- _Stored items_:
###
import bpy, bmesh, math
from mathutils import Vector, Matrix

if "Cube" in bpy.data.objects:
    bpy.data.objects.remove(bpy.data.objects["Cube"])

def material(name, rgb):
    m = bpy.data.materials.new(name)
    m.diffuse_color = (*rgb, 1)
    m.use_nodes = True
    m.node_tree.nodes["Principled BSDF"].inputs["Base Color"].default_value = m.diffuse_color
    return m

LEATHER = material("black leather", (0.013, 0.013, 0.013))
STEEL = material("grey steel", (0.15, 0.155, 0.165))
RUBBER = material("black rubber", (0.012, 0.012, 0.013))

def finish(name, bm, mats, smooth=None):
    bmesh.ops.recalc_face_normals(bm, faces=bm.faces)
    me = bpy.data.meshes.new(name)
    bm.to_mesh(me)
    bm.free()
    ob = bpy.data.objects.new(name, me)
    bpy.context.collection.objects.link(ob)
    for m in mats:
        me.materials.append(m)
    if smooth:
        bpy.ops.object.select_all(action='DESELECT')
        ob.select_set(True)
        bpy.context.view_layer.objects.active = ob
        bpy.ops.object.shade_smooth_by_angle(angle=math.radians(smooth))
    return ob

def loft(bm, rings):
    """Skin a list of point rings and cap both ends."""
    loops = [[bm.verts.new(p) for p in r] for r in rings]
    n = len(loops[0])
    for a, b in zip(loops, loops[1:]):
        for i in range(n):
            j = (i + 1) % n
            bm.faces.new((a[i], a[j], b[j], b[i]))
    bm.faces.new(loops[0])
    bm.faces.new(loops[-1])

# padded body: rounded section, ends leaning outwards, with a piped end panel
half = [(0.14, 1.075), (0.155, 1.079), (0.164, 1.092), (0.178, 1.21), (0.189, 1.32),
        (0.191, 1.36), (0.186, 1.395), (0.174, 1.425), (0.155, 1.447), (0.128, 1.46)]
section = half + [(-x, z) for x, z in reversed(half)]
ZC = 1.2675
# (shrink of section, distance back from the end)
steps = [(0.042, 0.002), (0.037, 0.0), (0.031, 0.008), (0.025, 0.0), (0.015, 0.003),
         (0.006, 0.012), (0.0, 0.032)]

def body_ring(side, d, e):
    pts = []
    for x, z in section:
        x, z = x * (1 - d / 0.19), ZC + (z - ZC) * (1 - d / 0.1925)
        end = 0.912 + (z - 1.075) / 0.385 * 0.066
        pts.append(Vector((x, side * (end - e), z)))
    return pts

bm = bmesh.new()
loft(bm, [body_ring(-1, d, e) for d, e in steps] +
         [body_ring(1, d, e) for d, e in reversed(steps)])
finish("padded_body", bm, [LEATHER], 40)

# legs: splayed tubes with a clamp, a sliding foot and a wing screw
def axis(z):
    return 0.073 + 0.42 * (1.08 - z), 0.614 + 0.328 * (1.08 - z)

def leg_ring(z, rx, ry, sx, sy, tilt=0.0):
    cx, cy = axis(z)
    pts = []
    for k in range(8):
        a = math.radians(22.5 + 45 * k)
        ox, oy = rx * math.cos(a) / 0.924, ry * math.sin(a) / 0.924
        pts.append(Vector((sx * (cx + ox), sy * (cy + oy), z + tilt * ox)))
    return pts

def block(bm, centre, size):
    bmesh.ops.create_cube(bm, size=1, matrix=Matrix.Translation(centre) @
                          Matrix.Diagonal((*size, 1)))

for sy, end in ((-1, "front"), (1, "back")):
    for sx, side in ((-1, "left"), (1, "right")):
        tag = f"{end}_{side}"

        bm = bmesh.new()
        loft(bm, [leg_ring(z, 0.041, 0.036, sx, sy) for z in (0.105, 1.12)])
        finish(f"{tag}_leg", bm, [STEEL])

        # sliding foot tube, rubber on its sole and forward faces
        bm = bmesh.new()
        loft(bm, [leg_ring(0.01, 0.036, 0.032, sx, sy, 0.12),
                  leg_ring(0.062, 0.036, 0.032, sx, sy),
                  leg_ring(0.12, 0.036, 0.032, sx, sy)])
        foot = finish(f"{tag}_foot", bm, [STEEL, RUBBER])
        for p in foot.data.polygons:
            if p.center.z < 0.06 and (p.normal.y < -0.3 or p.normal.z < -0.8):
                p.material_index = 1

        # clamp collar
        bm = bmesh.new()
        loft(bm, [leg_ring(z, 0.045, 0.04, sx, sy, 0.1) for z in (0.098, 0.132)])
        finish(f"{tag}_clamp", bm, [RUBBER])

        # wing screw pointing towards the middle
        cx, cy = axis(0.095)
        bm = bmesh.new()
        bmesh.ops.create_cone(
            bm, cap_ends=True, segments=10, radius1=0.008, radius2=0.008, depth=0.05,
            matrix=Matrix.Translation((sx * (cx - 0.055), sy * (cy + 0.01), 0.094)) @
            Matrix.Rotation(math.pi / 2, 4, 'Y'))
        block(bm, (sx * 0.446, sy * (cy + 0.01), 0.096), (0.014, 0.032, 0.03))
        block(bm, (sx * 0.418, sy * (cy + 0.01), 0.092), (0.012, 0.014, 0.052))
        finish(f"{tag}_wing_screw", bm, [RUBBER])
###
Would you copy out all the entries above without changing a single character?

import bpy, bmesh, math
from mathutils import Vector, Matrix

if "Cube" in bpy.data.objects:
    bpy.data.objects.remove(bpy.data.objects["Cube"])

def material(name, rgb):
    m = bpy.data.materials.new(name)
    m.diffuse_color = (*rgb, 1)
    m.use_nodes = True
    m.node_tree.nodes["Principled BSDF"].inputs["Base Color"].default_value = m.diffuse_color
    return m

LEATHER = material("black leather", (0.013, 0.013, 0.013))
STEEL = material("grey steel", (0.15, 0.155, 0.165))
RUBBER = material("black rubber", (0.012, 0.012, 0.013))

def finish(name, bm, mats, smooth=None):
    bmesh.ops.recalc_face_normals(bm, faces=bm.faces)
    me = bpy.data.meshes.new(name)
    bm.to_mesh(me)
    bm.free()
    ob = bpy.data.objects.new(name, me)
    bpy.context.collection.objects.link(ob)
    for m in mats:
        me.materials.append(m)
    if smooth:
        bpy.ops.object.select_all(action='DESELECT')
        ob.select_set(True)
        bpy.context.view_layer.objects.active = ob
        bpy.ops.object.shade_smooth_by_angle(angle=math.radians(smooth))
    return ob

def loft(bm, rings):
    """Skin a list of point rings and cap both ends."""
    loops = [[bm.verts.new(p) for p in r] for r in rings]
    n = len(loops[0])
    for a, b in zip(loops, loops[1:]):
        for i in range(n):
            j = (i + 1) % n
            bm.faces.new((a[i], a[j], b[j], b[i]))
    bm.faces.new(loops[0])
    bm.faces.new(loops[-1])

# padded body: rounded section, ends leaning outwards, with a piped end panel
half = [(0.14, 1.075), (0.155, 1.079), (0.164, 1.092), (0.178, 1.21), (0.189, 1.32),
        (0.191, 1.36), (0.186, 1.395), (0.174, 1.425), (0.155, 1.447), (0.128, 1.46)]
section = half + [(-x, z) for x, z in reversed(half)]
ZC = 1.2675
# (shrink of section, distance back from the end)
steps = [(0.042, 0.002), (0.037, 0.0), (0.031, 0.008), (0.025, 0.0), (0.015, 0.003),
         (0.006, 0.012), (0.0, 0.032)]

def body_ring(side, d, e):
    pts = []
    for x, z in section:
        x, z = x * (1 - d / 0.19), ZC + (z - ZC) * (1 - d / 0.1925)
        end = 0.912 + (z - 1.075) / 0.385 * 0.066
        pts.append(Vector((x, side * (end - e), z)))
    return pts

bm = bmesh.new()
loft(bm, [body_ring(-1, d, e) for d, e in steps] +
         [body_ring(1, d, e) for d, e in reversed(steps)])
finish("padded_body", bm, [LEATHER], 40)

# legs: splayed tubes with a clamp, a sliding foot and a wing screw
def axis(z):
    return 0.073 + 0.42 * (1.08 - z), 0.614 + 0.328 * (1.08 - z)

def leg_ring(z, rx, ry, sx, sy, tilt=0.0):
    cx, cy = axis(z)
    pts = []
    for k in range(8):
        a = math.radians(22.5 + 45 * k)
        ox, oy = rx * math.cos(a) / 0.924, ry * math.sin(a) / 0.924
        pts.append(Vector((sx * (cx + ox), sy * (cy + oy), z + tilt * ox)))
    return pts

def block(bm, centre, size):
    bmesh.ops.create_cube(bm, size=1, matrix=Matrix.Translation(centre) @
                          Matrix.Diagonal((*size, 1)))

for sy, end in ((-1, "front"), (1, "back")):
    for sx, side in ((-1, "left"), (1, "right")):
        tag = f"{end}_{side}"

        bm = bmesh.new()
        loft(bm, [leg_ring(z, 0.041, 0.036, sx, sy) for z in (0.105, 1.12)])
        finish(f"{tag}_leg", bm, [STEEL])

        # sliding foot tube, rubber on its sole and forward faces
        bm = bmesh.new()
        loft(bm, [leg_ring(0.01, 0.036, 0.032, sx, sy, 0.12),
                  leg_ring(0.062, 0.036, 0.032, sx, sy),
                  leg_ring(0.12, 0.036, 0.032, sx, sy)])
        foot = finish(f"{tag}_foot", bm, [STEEL, RUBBER])
        for p in foot.data.polygons:
            if p.center.z < 0.06 and (p.normal.y < -0.3 or p.normal.z < -0.8):
                p.material_index = 1

        # clamp collar
        bm = bmesh.new()
        loft(bm, [leg_ring(z, 0.045, 0.04, sx, sy, 0.1) for z in (0.098, 0.132)])
        finish(f"{tag}_clamp", bm, [RUBBER])

        # wing screw pointing towards the middle
        cx, cy = axis(0.095)
        bm = bmesh.new()
        bmesh.ops.create_cone(
            bm, cap_ends=True, segments=10, radius1=0.008, radius2=0.008, depth=0.05,
            matrix=Matrix.Translation((sx * (cx - 0.055), sy * (cy + 0.01), 0.094)) @
            Matrix.Rotation(math.pi / 2, 4, 'Y'))
        block(bm, (sx * 0.446, sy * (cy + 0.01), 0.096), (0.014, 0.032, 0.03))
        block(bm, (sx * 0.418, sy * (cy + 0.01), 0.092), (0.012, 0.014, 0.052))
        finish(f"{tag}_wing_screw", bm, [RUBBER])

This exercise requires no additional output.